• _Exercise requirements_
Nothing but the lines from the one with "# concentric rings, each" through the end of the listing below should appear in your reply, each copied exactly.

• _Given data_
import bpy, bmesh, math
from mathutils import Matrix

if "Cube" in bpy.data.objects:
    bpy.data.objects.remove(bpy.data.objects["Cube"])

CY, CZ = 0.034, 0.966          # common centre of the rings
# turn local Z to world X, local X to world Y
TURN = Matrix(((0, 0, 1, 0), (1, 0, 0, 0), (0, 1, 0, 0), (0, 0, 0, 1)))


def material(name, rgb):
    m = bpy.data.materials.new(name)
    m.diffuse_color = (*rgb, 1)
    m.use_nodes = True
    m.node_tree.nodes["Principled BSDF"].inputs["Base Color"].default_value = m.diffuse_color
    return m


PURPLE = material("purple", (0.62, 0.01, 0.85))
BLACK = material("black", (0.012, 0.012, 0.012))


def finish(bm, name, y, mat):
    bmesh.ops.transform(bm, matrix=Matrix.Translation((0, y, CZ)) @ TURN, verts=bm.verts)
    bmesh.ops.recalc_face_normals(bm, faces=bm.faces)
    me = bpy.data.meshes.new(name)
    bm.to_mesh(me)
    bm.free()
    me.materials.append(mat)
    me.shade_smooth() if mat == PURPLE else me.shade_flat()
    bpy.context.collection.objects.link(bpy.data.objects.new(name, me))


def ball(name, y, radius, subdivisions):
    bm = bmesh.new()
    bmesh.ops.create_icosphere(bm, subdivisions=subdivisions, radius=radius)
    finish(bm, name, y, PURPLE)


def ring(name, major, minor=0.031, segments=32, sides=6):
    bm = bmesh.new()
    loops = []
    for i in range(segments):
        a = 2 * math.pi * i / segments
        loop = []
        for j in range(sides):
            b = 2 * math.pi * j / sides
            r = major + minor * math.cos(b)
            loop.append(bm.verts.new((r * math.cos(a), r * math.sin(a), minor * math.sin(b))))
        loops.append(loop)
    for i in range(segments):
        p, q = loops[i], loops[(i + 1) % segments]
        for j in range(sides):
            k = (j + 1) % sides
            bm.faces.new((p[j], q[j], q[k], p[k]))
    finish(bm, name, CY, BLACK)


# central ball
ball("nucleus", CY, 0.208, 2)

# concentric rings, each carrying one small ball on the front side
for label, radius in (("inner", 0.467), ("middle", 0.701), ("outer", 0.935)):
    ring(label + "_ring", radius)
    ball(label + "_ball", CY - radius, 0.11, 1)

• _Written response_
# concentric rings, each carrying one small ball on the front side
for label, radius in (("inner", 0.467), ("middle", 0.701), ("outer", 0.935)):
    ring(label + "_ring", radius)
    ball(label + "_ball", CY - radius, 0.11, 1)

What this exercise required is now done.